A grandmother who has been isolating at home for eight weeks has pledged to walk 100 steps along her drive in 26 days to raise funds for Covid-19 vaccine research.
Until a year ago, 84-year-old Maureen Williams could walk unaided but now has to use a walker to get around her Sandbach home due to arthritis.
As the weeks have gone by in isolation, she said she felt like she needed to get up and do some exercise.
Inspired to the fundraising call to arms after what should have been the London Marathon on Sunday, Mrs Williams, like many others across the country, decided to do something for a good cause based around the figure 26, the distance thereabouts of the world-famous race.
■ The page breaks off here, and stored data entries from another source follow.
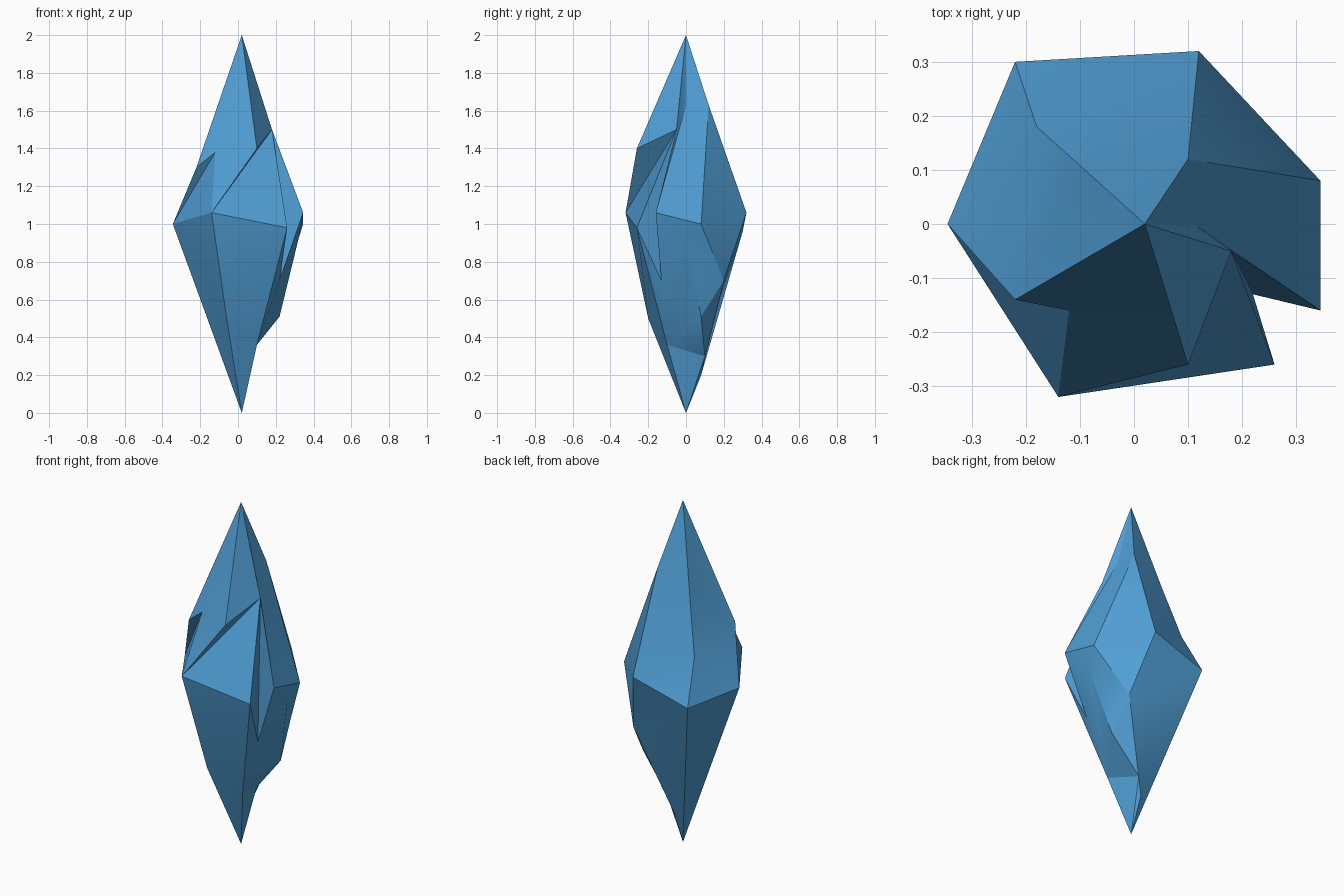
import bpy
import bmesh
import math

if "Cube" in bpy.data.objects:
    bpy.data.objects.remove(bpy.data.objects["Cube"], do_unlink=True)

# Crystal corners, level by level
corners = {
    "tip": (0.02, 0, 2), "foot": (0.02, 0, 0),
    # upper shoulder
    "up_west": (-0.22, -0.14, 1.3), "up_southwest": (-0.12, -0.16, 1.38),
    "up_south": (0.1, -0.26, 1.4), "up_southeast": (0.18, -0.05, 1.5),
    "up_east": (0.11, 0, 1.63), "up_north": (0.1, 0.12, 1.63),
    "up_northwest": (-0.1, 0.108, 1.51), "low_northwest": (-0.18, 0.18, 1.2),
    # girdle
    "west": (-0.345, 0, 1), "northwest": (-0.22, 0.3, 0.96),
    "north": (0.12, 0.32, 1.06), "northeast": (0.345, 0.08, 1),
    "east": (0.345, -0.16, 1.06), "southeast": (0.26, -0.26, 0.98),
    "south": (-0.14, -0.32, 1.06),
    # lower shoulder
    "dent": (0.32, 0, 0.92), "notch": (0.22, -0.13, 0.7),
    "down_south": (-0.06, -0.2, 0.5), "down_southeast": (0.1, -0.1, 0.36),
    "down_east": (0.22, 0.08, 0.51), "down_northeast": (0.2, 0.2, 0.7),
    "chip": (0.05, 0.1, 0.3), "low_chip": (0.02, 0.08, 0.2),
}

bm = bmesh.new()
vert = {name: bm.verts.new(co) for name, co in corners.items()}


def fan(hub, rim, closed=False):
    """Cut triangular facets from one corner out to a row of neighbours."""
    names = rim.split()
    if closed:
        names.append(names[0])
    for a, b in zip(names, names[1:]):
        bm.faces.new((vert[hub], vert[a], vert[b]))


# Upper facets
fan("tip", "up_west up_southwest up_south up_southeast up_east up_north up_northwest", True)
fan("low_northwest", "up_northwest up_west west northwest north", True)
fan("up_north", "up_northwest north northeast up_east")
fan("up_southwest", "up_west west south up_south")
fan("up_southeast", "up_south south southeast notch")
fan("east", "up_east northeast dent notch up_southeast", True)

# Lower facets
fan("down_south", "west south southeast down_southeast foot", True)
fan("dent", "northeast down_northeast down_east down_southeast notch")
fan("down_northeast", "northeast north northwest low_chip chip down_east")
fan("chip", "down_east down_southeast foot low_chip")
fan("northwest", "low_chip foot west")
fan("southeast", "notch down_southeast")

bmesh.ops.recalc_face_normals(bm, faces=bm.faces)
mesh = bpy.data.meshes.new("crystal")
bm.to_mesh(mesh)
bm.free()

# Single blue colour
blue = bpy.data.materials.new("crystal blue")
blue.use_nodes = True
colour = (0.08, 0.34, 0.66, 1)
blue.diffuse_color = colour
blue.node_tree.nodes["Principled BSDF"].inputs["Base Color"].default_value = colour
mesh.materials.append(blue)

crystal = bpy.data.objects.new("crystal", mesh)
bpy.context.collection.objects.link(crystal)

# Soft shading across shallow folds, crisp main edges
bpy.ops.object.select_all(action="DESELECT")
crystal.select_set(True)
bpy.context.view_layer.objects.active = crystal
bpy.ops.object.shade_smooth_by_angle(angle=math.radians(30))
By Tuesday, £221 of her £260 target had been reached on her Just Giving page.
She said: The hardest thing I can do is walk, but I need to exercise. My garden is lovely - I've got a lovely floral wall and on Sunday I walked down the drive to see it and that's what started me off.”
Mrs Williams' late husband was Godfrey, who founded Godfrey Williams and Son delicatessen on The Square in Sandbach 63 years ago and which is now run by their grandson, Daniel.
She said: “Daniel and his partner Eva said 'go for it' and my grandson Leo, president of Grey's College at the University of Durham, has arranged it all on a Just Giving page.”
Mrs Williams has been president of the Inner Wheel Club of Sandbach four times and so has decided to raise money for International Inner Wheel's official Covid-19 Disaster and Vaccination Fund. The fund is to help with the immediate effects of the pandemic and to help with a long-term solution.
Mrs Williams, who has been a member of International Inner Wheel for “a wonderful” 52 years, said: “I decided to walk 100 steps each day for 26 days. I walked to the bottom of the drive to see the garden but then realised I had to walk back so I virtually did 200 steps!
“But I need some exercise, so it works both ways and I feel like I'm doing something. I do no want to be like a cabbage!”
Mrs Williams, a mother of two and grandmother of five, said: “I've got a lovely home and garden. I wouldn't mind if I could do the jobs I did a year ago, I can't do the jobs I want to do like take the curtains down to wash them.”
Praising the job the delicatessen is doing during the lockdown of delivering food to people she said: “They are wearing themselves out and they are doing it all for free. They are also delivering people's post when they go out. They're doing lots and lots of things.”
Explaining how she kept in touch with her family during the lockdown, she said: “I sit in the kitchen and they stand outside. I'm seeing them most days. I'm busy at the moment, making Eva a birthday cake.”
Despite being housebound for eight weeks, she added: “I'm very lucky. I've got a wonderful neighbour who comes to talk to me through the French window and takes my bins out.”
Her message to other octogenarians was: “Just keep going. Stay in and stay safe. I lived through the war and it isn't as bad as that. I remember queuing at the shops then for rations.”